Retype the lines from the first one in the records down to the line containing "(0.72, 0.61, 0.36))", counting both, and leave out any pictures.
____
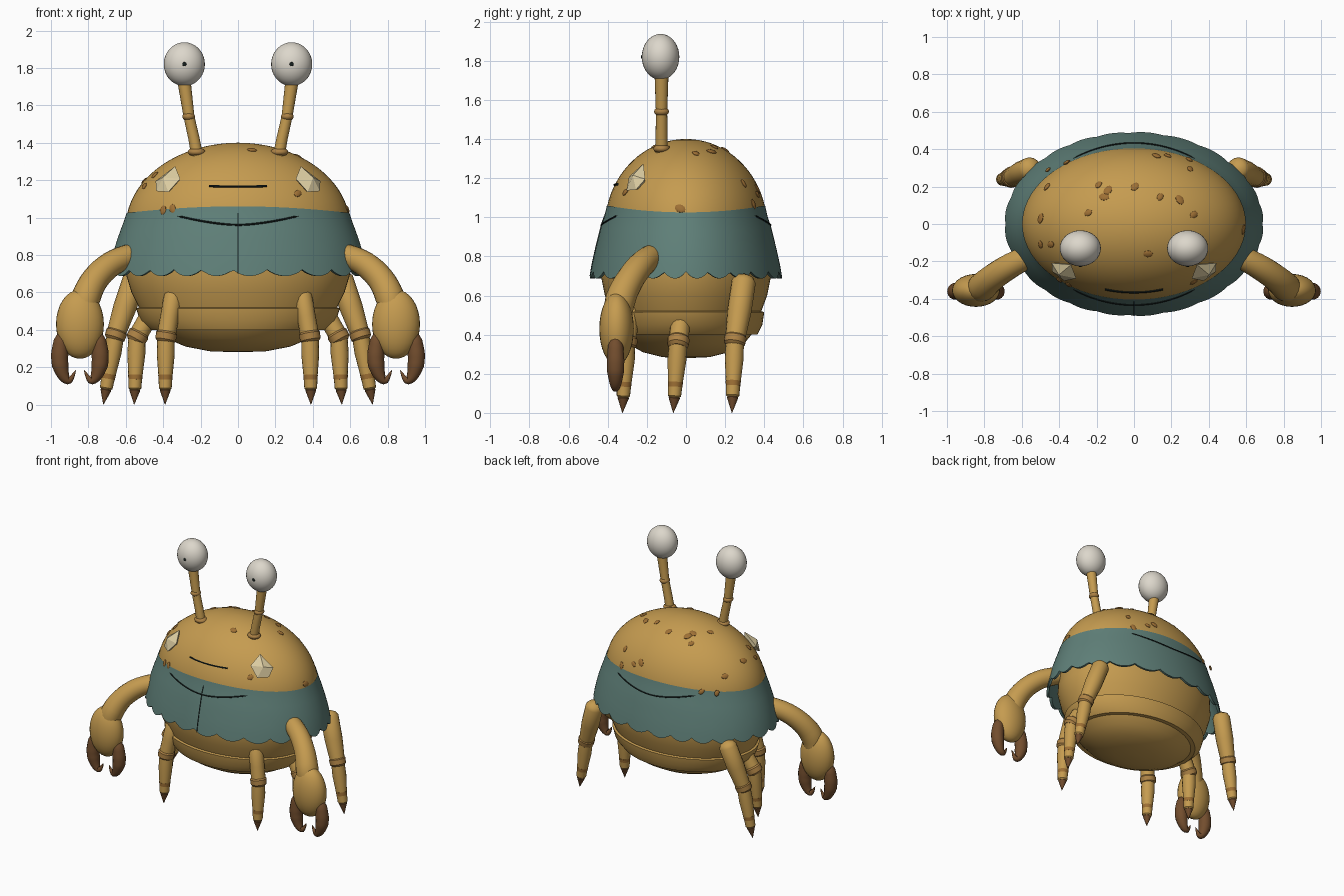
import bpy, bmesh, math, random
from mathutils import Vector, Matrix

if "Cube" in bpy.data.objects:
    bpy.data.objects.remove(bpy.data.objects["Cube"])

random.seed(4)


def material(name, col):
    m = bpy.data.materials.new(name)
    m.diffuse_color = (*col, 1)
    m.use_nodes = True
    m.node_tree.nodes["Principled BSDF"].inputs["Base Color"].default_value = m.diffuse_color
    return m


TAN = material("sandy_shell", (0.56, 0.33, 0.08))
TEAL = material("teal_cloth", (0.115, 0.215, 0.19))
BROWN = material("dark_claw", (0.17, 0.075, 0.027))
SPOT = material("rusty_spot", (0.34, 0.16, 0.035))
JOINT = material("joint_brown", (0.42, 0.225, 0.06))
WHITE = material("eye_white", (0.72, 0.68, 0.60))
CREAM = material("pale_shard", (0.72, 0.61, 0.36))
DARK = material("dark_line", (0.008, 0.014, 0.013))


def finish(name, bm, mat, smooth=True):
    bmesh.ops.recalc_face_normals(bm, faces=bm.faces)
    me = bpy.data.meshes.new(name)
    bm.to_mesh(me)
    bm.free()
    ob = bpy.data.objects.new(name, me)
    bpy.context.collection.objects.link(ob)
    me.materials.append(mat)
    if smooth:
        ob.select_set(True)
        bpy.context.view_layer.objects.active = ob
    return ob


def skin(bm, rings, caps=True):
    """Bridge rings of points into a surface."""
    rv = [[bm.verts.new(p) for p in r] for r in rings]
    n = len(rv[0])
    for a, b in zip(rv, rv[1:]):
        for i in range(n):
            j = (i + 1) % n
            bm.faces.new((a[i], a[j], b[j], b[i]))
    if caps:
        bm.faces.new(rv[0])
        bm.faces.new(rv[-1])


def oval(rx, ry, z, n=64):
    return [(rx * math.cos(2 * math.pi * i / n), ry * math.sin(2 * math.pi * i / n), z)
            for i in range(n)]


def tube(name, pts, radii, mat, sides=16, steps=1):
    """Round tube through points; steps > 1 smooths the path."""
    pts = [Vector(p) for p in pts]
    path, rad = [], []
    for i in range(len(pts) - 1):
        p0, p1, p2 = pts[max(i - 1, 0)], pts[i], pts[i + 1]
        p3 = pts[min(i + 2, len(pts) - 1)]
        for k in range(steps):
            t = k / steps
            path.append(0.5 * (2 * p1 + (p2 - p0) * t + (2 * p0 - 5 * p1 + 4 * p2 - p3) * t * t
                               + (3 * p1 - p0 - 3 * p2 + p3) * t ** 3))
            rad.append(radii[i] * (1 - t) + radii[i + 1] * t)
    path.append(pts[-1])
    rad.append(radii[-1])
    rings = []
    for i, p in enumerate(path):
        d = (path[min(i + 1, len(path) - 1)] - path[max(i - 1, 0)]).normalized()
        ref = Vector((0, 1, 0)) if abs(d.y) < 0.9 else Vector((0, 0, 1))
        u = d.cross(ref).normalized()
        v = d.cross(u)
        rings.append([p + rad[i] * (u * math.cos(a) + v * math.sin(a))
                      for a in (2 * math.pi * k / sides for k in range(sides))])
    bm = bmesh.new()
    skin(bm, rings)
    return finish(name, bm, mat)


def ball(name, loc, scale, mat, rot=None, seg=24):
    bm = bmesh.new()
    bmesh.ops.create_uvsphere(bm, u_segments=seg, v_segments=seg // 2 + 2, radius=1)
    m = Matrix.Translation(loc) @ (rot or Matrix()) @ Matrix.Diagonal((*scale, 1))
    bmesh.ops.transform(bm, matrix=m, verts=bm.verts)
    return finish(name, bm, mat)


# Domed upper shell
A, B, C, ZC = 0.60, 0.415, 0.45, 0.95
bm = bmesh.new()
skin(bm, [oval(A * math.cos(t), B * math.cos(t), ZC + C * math.sin(t))
          for t in (math.radians(89.5 * k / 20) for k in range(21))])
finish("upper_shell", bm, TAN)

# Stepped underside
under = [(0.60, 0.43, 0.90), (0.60, 0.435, 0.70), (0.57, 0.415, 0.60), (0.53, 0.385, 0.52),
         (0.545, 0.40, 0.515), (0.525, 0.39, 0.45), (0.47, 0.365, 0.40), (0.44, 0.335, 0.40),
         (0.38, 0.295, 0.352), (0.28, 0.22, 0.31), (0.15, 0.12, 0.285), (0.01, 0.01, 0.28)]
bm = bmesh.new()
skin(bm, [oval(*r) for r in under])
finish("under_shell", bm, TAN)

# Cloth skirt with scalloped hem and a hollow inside
OUT = [(0.575, 0.40, 1.05), (0.615, 0.43, 0.97), (0.657, 0.46, 0.85), (0.68, 0.48, 0.76),
       (0.692, 0.492, 0.69)]


def skirt_radii(z):
    for (x1, y1, z1), (x2, y2, z2) in zip(OUT, OUT[1:]):
        if z >= z2 or z2 == OUT[-1][2]:
            t = (z1 - z) / (z1 - z2)
            return x1 + (x2 - x1) * t, y1 + (y2 - y1) * t


N = 192
rings = []
for inset, heights in ((0.0, (1.0, 0.85, 0.7, 0.5, 0.3, 0.15, 0.0)), (0.018, (0.0, 0.3, 0.7))):
    for h in heights:
        ring = []
        for i in range(N):
            a = 2 * math.pi * i / N
            top = 1.025 + 0.035 * math.sin(a) ** 2
            hem = 0.722 - 0.035 * abs(math.sin(12 * a + 0.5 * math.sin(3 * a))) ** 0.8
            z = hem + (top - hem) * h
            rx, ry = skirt_radii(z)
            if h == 1.0:
                rx, ry = rx + 0.008, ry + 0.008
            ring.append(((rx - inset) * math.cos(a), (ry - inset) * math.sin(a), z))
        rings.append(ring)
bm = bmesh.new()
skin(bm, rings, caps=False)
finish("skirt", bm, TEAL)


# Drawn lines: mouth, skirt folds and front seam
def on_dome(x, z):
    return -B * math.sqrt(max(0, 1 - (x / A) ** 2 - ((z - ZC) / C) ** 2))


def on_skirt(x, z):
    rx, ry = skirt_radii(z)
    return -ry * math.sqrt(1 - (x / rx) ** 2)


xs = [k / 12 for k in range(-12, 13)]
tube("mouth", [(0.155 * t, on_dome(0.155 * t, 1.165) - 0.001, 1.165 + 0.004 * t * t) for t in xs],
     [0.006] * 25, DARK, 6)
for side in (1, -1):
    fold = [(0.33 * t, 0.96 + 0.05 * abs(t) ** 1.6) for t in xs]
    tube("skirt_fold", [(x, side * on_skirt(x, z), z) for x, z in fold],
         [0.001] + [0.005] * 23 + [0.001], DARK, 6)
tube("front_seam", [(0, on_skirt(0, z), z) for z in (1.04, 0.97, 0.85, 0.76, 0.70)],
     [0.003] * 5, DARK, 6)


def dome_frame(p):
    """Rotation whose z axis points out of the dome at p."""
    n = Vector((p.x / A ** 2, p.y / B ** 2, (p.z - ZC) / C ** 2)).normalized()
    u = Vector((0, 0, 1)).cross(n).normalized()
    v = n.cross(u)
    return Matrix((u, v, n)).transposed().to_4x4()


# Spots scattered over the shell
spots = [(-.36, .33), (-.46, .29), (-.465, .20), (-.50, .03), (-.50, -.11), (-.445, -.11),
         (-.19, .21), (-.14, .18), (-.16, .145), (-.245, .06), (.005, .20), (.12, .365),
         (.18, .365), (.295, .345), (.30, .295), (.14, .145), (.245, .13), (.32, .05),
         (.075, -.16), (.585, -.03), (-.40, -.30), (-.35, -.325), (.32, -.31), (.21, -.10)]
for x, y in spots:
    z = ZC + C * math.sqrt(max(0.04, 1 - (x / A) ** 2 - (y / B) ** 2))
    p = Vector((x, y, z))
    turn = Matrix.Rotation(random.uniform(0, 3.1), 4, 'Z')
    k = random.uniform(0.8, 1.1)
    ball("shell_spot", p, (0.028 * k, 0.02 * k, 0.008), SPOT, dome_frame(p) @ turn, 10)

for s in (-1, 1):
    # Eye stalk, eyeball and pupil
    Y = -0.125
    tube("eye_stalk", [(s * .215, Y, 1.31), (s * .235, Y, 1.42), (s * .262, Y, 1.54),
                       (s * .29, Y, 1.74)], [.032, .03, .029, .036], TAN)
    ball("stalk_base", (s * .222, Y, 1.35), (.047, .042, .024), JOINT)
    ball("stalk_knuckle", (s * .264, Y, 1.54), (.034, .038, .024), JOINT)
    ball("eyeball", (s * .287, -.13, 1.82), (.11, .096, .117), WHITE, seg=32)
    ball("pupil", (s * .287, -.225, 1.82), (.011, .005, .011), DARK, seg=12)

    # Faceted shard on the shoulder of the shell
    c = Vector((s * .375, -.255, 1.195))
    m = Matrix.Translation(c) @ dome_frame(c)
    kite = [(-.075 * s, .015), (-.03 * s, -.07), (.05 * s, -.065), (.08 * s, .0), (-.01 * s, .095)]
    bm = bmesh.new()
    rim = [bm.verts.new(m @ Vector((x, y, 0))) for x, y in kite]
    apex = bm.verts.new(m @ Vector((.012 * s, .0, .035)))
    root = bm.verts.new(m @ Vector((0, 0, -.07)))
    for i in range(5):
        bm.faces.new((rim[i], rim[(i + 1) % 5], apex))
        bm.faces.new((rim[(i + 1) % 5], rim[i], root))
    finish("shell_shard", bm, CREAM, False)

    # Claw arm, palm and the two hooked pincers
    tube("claw_arm", [(s * .50, -.14, .80), (s * .58, -.18, .795), (s * .68, -.235, .75),
                      (s * .76, -.29, .675), (s * .81, -.335, .58), (s * .83, -.35, .48)],
         [.05, .063, .068, .072, .078, .07], TAN, 20, 4)
    ball("claw_palm", (s * .845, -.355, .43), (.128, .088, .185), TAN, seg=28)
    for d in (-1, 1):
        prof = [(.085, .40), (.10, .34), (.108, .27), (.105, .21), (.085, .15), (.055, .13),
                (.022, .185)]
        tube("pincer", [(s * (.845 + d * x), -.36, z) for x, z in prof],
             [.015, .04, .046, .044, .03, .018, .001], BROWN, 14, 4)

    # Walking legs: hip, knee, foot tip
    for name, hip, knee, tip in (
            ("front_leg", (.345, -.28, .585), (.385, -.305, .36), (.39, -.325, 0)),
            ("middle_leg", (.45, -.02, .52), (.54, -.04, .36), (.555, -.065, 0)),
            ("back_leg", (.555, .295, .67), (.655, .25, .37), (.72, .235, 0))):
        h, k, t = (Vector((s * p[0], p[1], p[2])) for p in (hip, knee, tip))
        up = (h - k).normalized()
        r = .062 if name == "back_leg" else .05
        tube(name + "_thigh", [h + up * .04, h + up * .025, h, k.lerp(h, .5), k],
             [.012, r * .75, r, r, .05], TAN)
        tube(name + "_knee", [k + up * .035, k + up * .02, k - up * .015, k - up * .03],
             [.046, .057, .055, .04], JOINT)
        tube(name + "_shin", [k, k.lerp(t, .25), k.lerp(t, .6), k.lerp(t, .76), k.lerp(t, .8)],
             [.046, .048, .037, .034, .02], TAN)
        tube(name + "_ankle_mark", [k.lerp(t, .56), k.lerp(t, .63)], [.039, .037], SPOT)
        tube(name + "_tip", [k.lerp(t, .75), k.lerp(t, .79), t], [.02, .029, .001], BROWN)

bpy.ops.object.shade_smooth_by_angle(angle=math.radians(35))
____
**Task solution:**
import bpy, bmesh, math, random
from mathutils import Vector, Matrix

if "Cube" in bpy.data.objects:
    bpy.data.objects.remove(bpy.data.objects["Cube"])

random.seed(4)


def material(name, col):
    m = bpy.data.materials.new(name)
    m.diffuse_color = (*col, 1)
    m.use_nodes = True
    m.node_tree.nodes["Principled BSDF"].inputs["Base Color"].default_value = m.diffuse_color
    return m


TAN = material("sandy_shell", (0.56, 0.33, 0.08))
TEAL = material("teal_cloth", (0.115, 0.215, 0.19))
BROWN = material("dark_claw", (0.17, 0.075, 0.027))
SPOT = material("rusty_spot", (0.34, 0.16, 0.035))
JOINT = material("joint_brown", (0.42, 0.225, 0.06))
WHITE = material("eye_white", (0.72, 0.68, 0.60))
CREAM = material("pale_shard", (0.72, 0.61, 0.36))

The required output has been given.